Bronchiectasis can occur at any age but is most likely to begin in childhood. We estimate that there are approximately 350 children who would be eligible for treatment under this proposal.

Children of Māori and Pacific backgrounds are disproportionately affected by the disease. In New Zealand, Pacific children aged under 15 years have an estimated incidence rate of bronchiectasis of 17.8 per 100 000. This compares to 4.8 and 1.5 per 100 000 for Māori and New Zealand European children respectively, of the same age.[1] The risk of being hospitalised due to bronchiectasis has been reported to be almost 11 times higher for a Pacific child aged under 14 years and four times higher for a Māori child, than for a New Zealand European.[2]

If implemented, the proposal is expected to increase the health gains for children with non-cystic bronchiectasis and in addition there would also be cost savings to DHBs, associated with treatment, due to a reduction in health care costs from reduced hospital admissions for exacerbations.

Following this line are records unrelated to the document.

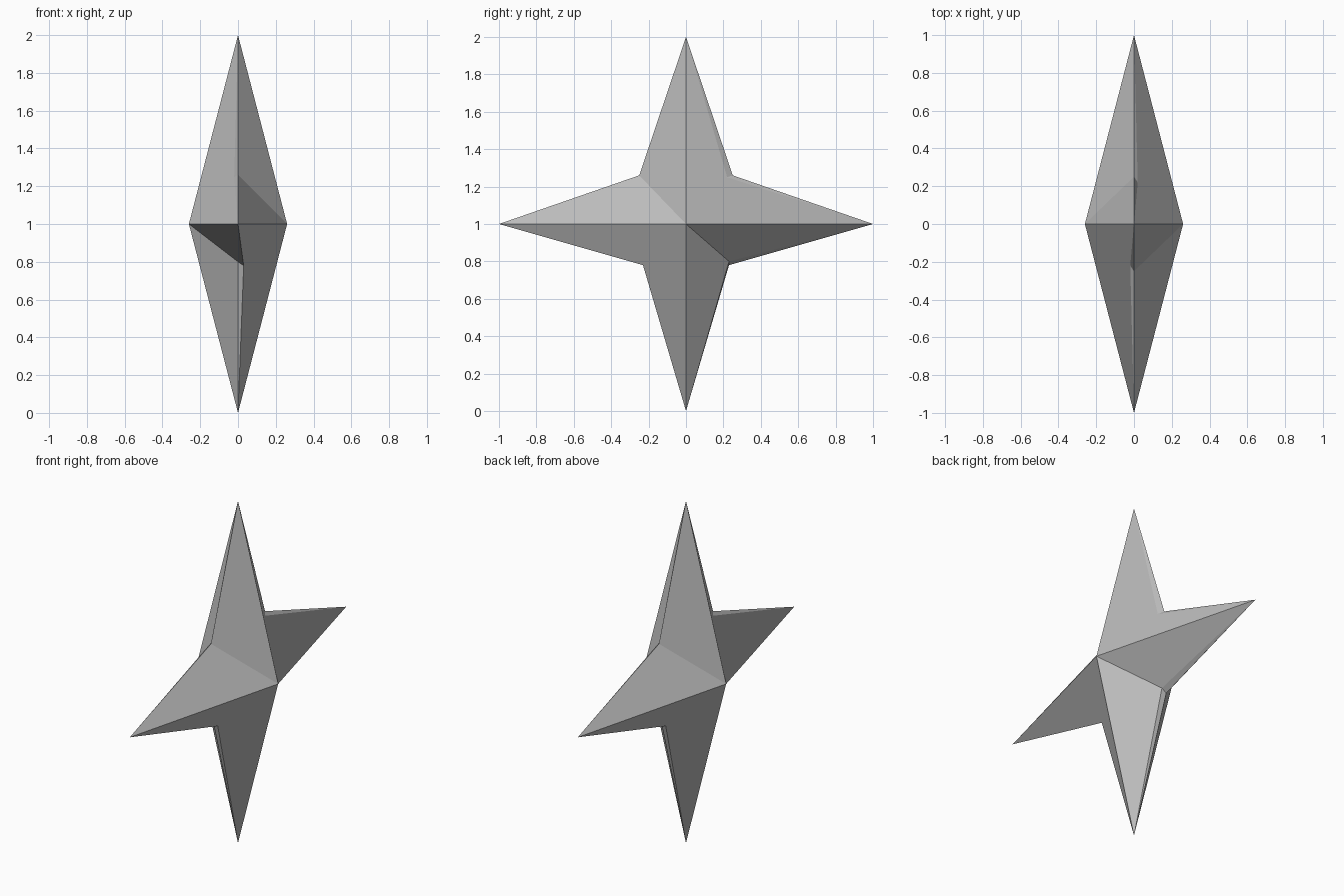
import bpy
import bmesh
from mathutils import Vector

cube = bpy.data.objects.get("Cube")
if cube:
    bpy.data.objects.remove(cube, do_unlink=True)

grey = bpy.data.materials.new("plain grey")
grey.use_nodes = True
colour = (0.5, 0.5, 0.5, 1)
grey.diffuse_color = colour
grey.node_tree.nodes["Principled BSDF"].inputs["Base Color"].default_value = colour

CENTRE = Vector((0, 0, 1))
# Four tips, in order around the star
TIPS = [Vector(p) for p in ((0, 1, 0), (0, 0, 1), (0, -1, 0), (0, 0, -1))]
# Inner corner after each tip, and whether the panel there is folded
CORNERS = [((0.02, 0.22, 0.25), False), ((0, -0.25, 0.26), True),
           ((0.03, -0.23, -0.22), False), ((0, 0.23, -0.20), True)]


def half_turn(p):
    return Vector((-p[0], -p[1], p[2]))


bm = bmesh.new()
tips = [bm.verts.new(CENTRE + t) for t in TIPS]


def add_half(turned):
    """One four-panel side of the star; the other is the same after a half turn."""
    place = half_turn if turned else Vector
    apex = bm.verts.new(CENTRE + place((0.26, 0, 0)))
    corners = {}
    for i, (point, folded) in enumerate(CORNERS):
        corner = bm.verts.new(CENTRE + place(point))
        # The half turn swaps the front and back tips
        a, b = i, (i + 1) % 4
        if turned:
            a, b = (2 - a) % 4, (2 - b) % 4
        if folded:
            bm.faces.new((apex, tips[a], corner))
            bm.faces.new((apex, corner, tips[b]))
        else:
            bm.faces.new((apex, tips[a], corner, tips[b]))
        corners[frozenset((a, b))] = corner
    return corners


left, right = add_half(False), add_half(True)

# Narrow rim joining the two sides
for pair, corner in left.items():
    for i in pair:
        bm.faces.new((tips[i], corner, right[pair]))

bmesh.ops.recalc_face_normals(bm, faces=bm.faces)
mesh = bpy.data.meshes.new("four_point_star")
bm.to_mesh(mesh)
bm.free()
mesh.materials.append(grey)
star = bpy.data.objects.new("four_point_star", mesh)
bpy.context.collection.objects.link(star)
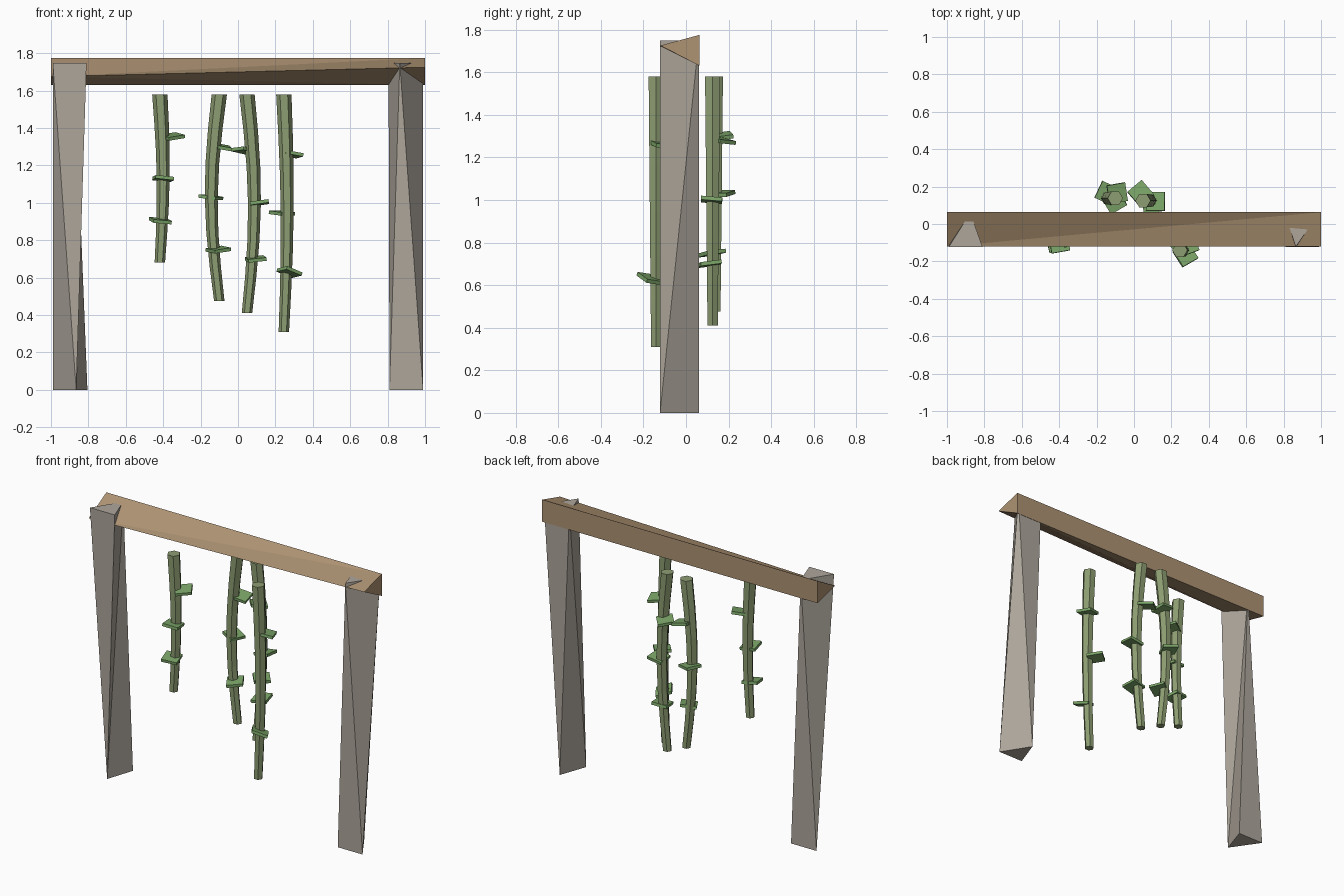
import bpy, bmesh, math
from mathutils import Matrix, Euler, Vector

if "Cube" in bpy.data.objects:
    bpy.data.objects.remove(bpy.data.objects["Cube"])


def material(name, rgb):
    m = bpy.data.materials.new(name)
    m.diffuse_color = (*rgb, 1)
    m.use_nodes = True
    m.node_tree.nodes["Principled BSDF"].inputs["Base Color"].default_value = m.diffuse_color
    return m


WOOD = material("beam_wood", (0.42, 0.29, 0.17))
POST = material("post_wood", (0.42, 0.38, 0.33))
VINE = material("vine_green", (0.27, 0.34, 0.17))
LEAF = material("leaf_green", (0.20, 0.38, 0.14))


def finish(bm, name, mat):
    bmesh.ops.recalc_face_normals(bm, faces=bm.faces)
    me = bpy.data.meshes.new(name)
    bm.to_mesh(me)
    bm.free()
    me.materials.append(mat)
    ob = bpy.data.objects.new(name, me)
    bpy.context.collection.objects.link(ob)
    return ob


def solid(name, verts, faces, mat):
    bm = bmesh.new()
    vs = [bm.verts.new(v) for v in verts]
    for f in faces:
        bm.faces.new([vs[i] for i in f])
    return finish(bm, name, mat)


# crossbeam: slightly twisted triangular prism
beam = [(-1, -.12, 1.675), (-1, .063, 1.775), (-1, .063, 1.63),
        (1, -.12, 1.725), (1, .063, 1.775), (1, .063, 1.63)]
solid("crossbeam", beam,
      [(0, 1, 2), (3, 5, 4), (0, 3, 4), (0, 4, 1), (1, 4, 5, 2), (0, 2, 5), (0, 5, 3)], WOOD)

# posts: triangular columns twisted half a step from bottom to top
H, F, B = 1.748, -.122, .06
left = [(-.99, F, H), (-.81, F, H), (-.875, B, H),
        (-.865, F, 0), (-.99, B, 0), (-.805, B, 0)]
caps = [(0, 1, 2), (3, 5, 4)]
solid("left_post", left,
      caps + [(0, 3, 1), (1, 3, 2), (2, 3, 5), (0, 4, 3), (0, 2, 4), (2, 5, 4)], POST)
right = [(-x, y, H - z) for x, y, z in left]
solid("right_post", right,
      caps + [(0, 3, 1), (1, 3, 5), (1, 5, 2), (0, 4, 3), (0, 2, 4), (2, 5, 4)], POST)


# hanging vines: bowed six-sided stems
def vine(name, x, y, bow, bottom, top=1.58, r=.041, steps=6):
    bm = bmesh.new()
    rings = []
    for i in range(steps + 1):
        t = i / steps
        cx = x + bow * math.sin(math.pi * t)
        z = top + (bottom - top) * t
        rr = r * (1 - .32 * t)
        rings.append([bm.verts.new((cx + rr * math.cos(k * math.pi / 3),
                                    y + rr * math.sin(k * math.pi / 3), z)) for k in range(6)])
    for a, b in zip(rings, rings[1:]):
        for k in range(6):
            bm.faces.new((a[k], a[(k + 1) % 6], b[(k + 1) % 6], b[k]))
    bm.faces.new(rings[0])
    bm.faces.new(rings[-1])
    finish(bm, name, VINE)


for i, args in enumerate([(-.418, -.07, .018, .68), (-.1, .138, -.043, .475),
                          (.048, .125, .04, .41), (.245, -.14, .018, .31)], 1):
    vine(f"vine_{i}", *args)


# leaves: thin tilted slabs (x, y, z, yaw, tilt about x, tilt about y in degrees)
leaves = [(-.352, -.06, 1.355, 30, 8, -8), (-.40, -.10, 1.13, 10, -6, 6), (-.415, -.095, .905, 15, 8, 5),
          (-.09, .165, 1.30, 10, 8, 10), (-.145, .165, 1.03, 65, 8, 0), (-.105, .12, .75, 30, 6, -8),
          (.035, .165, 1.28, 40, -5, 10), (.115, .12, 1.0, 0, -5, -8), (.095, .11, .70, 10, 7, -6),
          (.285, -.11, 1.26, 20, -6, 10), (.235, -.09, .945, 40, 5, 0), (.275, -.165, .63, 30, -8, 20)]
for i, (x, y, z, yaw, tx, ty) in enumerate(leaves, 1):
    bm = bmesh.new()
    rot = Euler((math.radians(tx), math.radians(ty), math.radians(yaw))).to_matrix().to_4x4()
    bmesh.ops.create_cube(bm, size=1, matrix=Matrix.Translation(Vector((x, y, z))) @ rot
                          @ Matrix.Diagonal((.1, .1, .018, 1)))
    finish(bm, f"leaf_{i}", LEAF)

Clinical advice

A funding application for azithromycin for non-cystic fibrosis bronchiectasis has undergone extensive review by PHARMAC’s clinical advisory groups, including the Pharmacology and Therapeutics Advisory Committee (PTAC), the Respiratory Subcommittee and the Anti-infective Subcommittee of PTAC.

Consideration of funding for azithromycin highlighted concern about the risks of azithromycin resistance, and that, as an important antibiotic, use of azithromycin should be maintained for specific indications. Therefore, to ensure that funded access to azithromycin is targeted to those groups most likely to benefit, or for indications where there were no other suitable available alternatives, and acknowledging the importance of antimicrobial stewardship, the current access criteria were reviewed.

The most recent review of the funding for both, azithromycin for non-cystic fibrosis bronchiectasis and the current access criteria, was by PTAC at its August 2015 meeting. In summary PTAC made the following recommendations:

  • that azithromycin be funded for non-cystic fibrosis bronchiectasis in children (aged 18 and under) who have had 3 or more exacerbations of their bronchiectasis or 3 acute admissions to hospital for treatment of infective respiratory exacerbations within a 12 month period, for a maximum treatment duration of 24 months, with a high priority
  • that short courses of azithromycin of 5 days treatment should be restricted to the following indications; mycoplasma genitalium infection when first-line treatments have failed, pertussis, and chlamydia
  • that longer courses of azithromycin should be restricted to the following indications; patients who have received a lung transplant and require treatment or prophylaxis for bronchiolitis obliterans syndrome, patients with cystic fibrosis and have chronic infection with Pseudomonas aeruginosa or Pseudomonas related gram negative organisms, and patients with mycobacterium avium intracellulare complex infections
  • that the application for azithromycin for prevention of exacerbations in adult non-cystic fibrosis bronchiectasis should be declined, noting that an alternative treatment (erythromycin) is available for these patients.

Please note that although PTAC has recommended to PHARMAC that funding of azithromycin for prevention of exacerbations in adult non-cystic fibrosis bronchiectasis should be declined, this funding application remains open, and could be further considered if new information became available. A recommendation to decline from PTAC would usually not result in a medicine being funded. However, PHARMAC routinely seeks further advice from PTAC where new evidence becomes available.

Full details of the minutes are available from the following link 

https://connect.pharmac.govt.nz/apptracker/s/global-search/azithromycin(external link)


[1] Twiss et al Arch Dis Child 2005;90(7):737-40

[2] BPJ 46 2012 – Bronchiectasis: Rates still increasing among Pacific peoples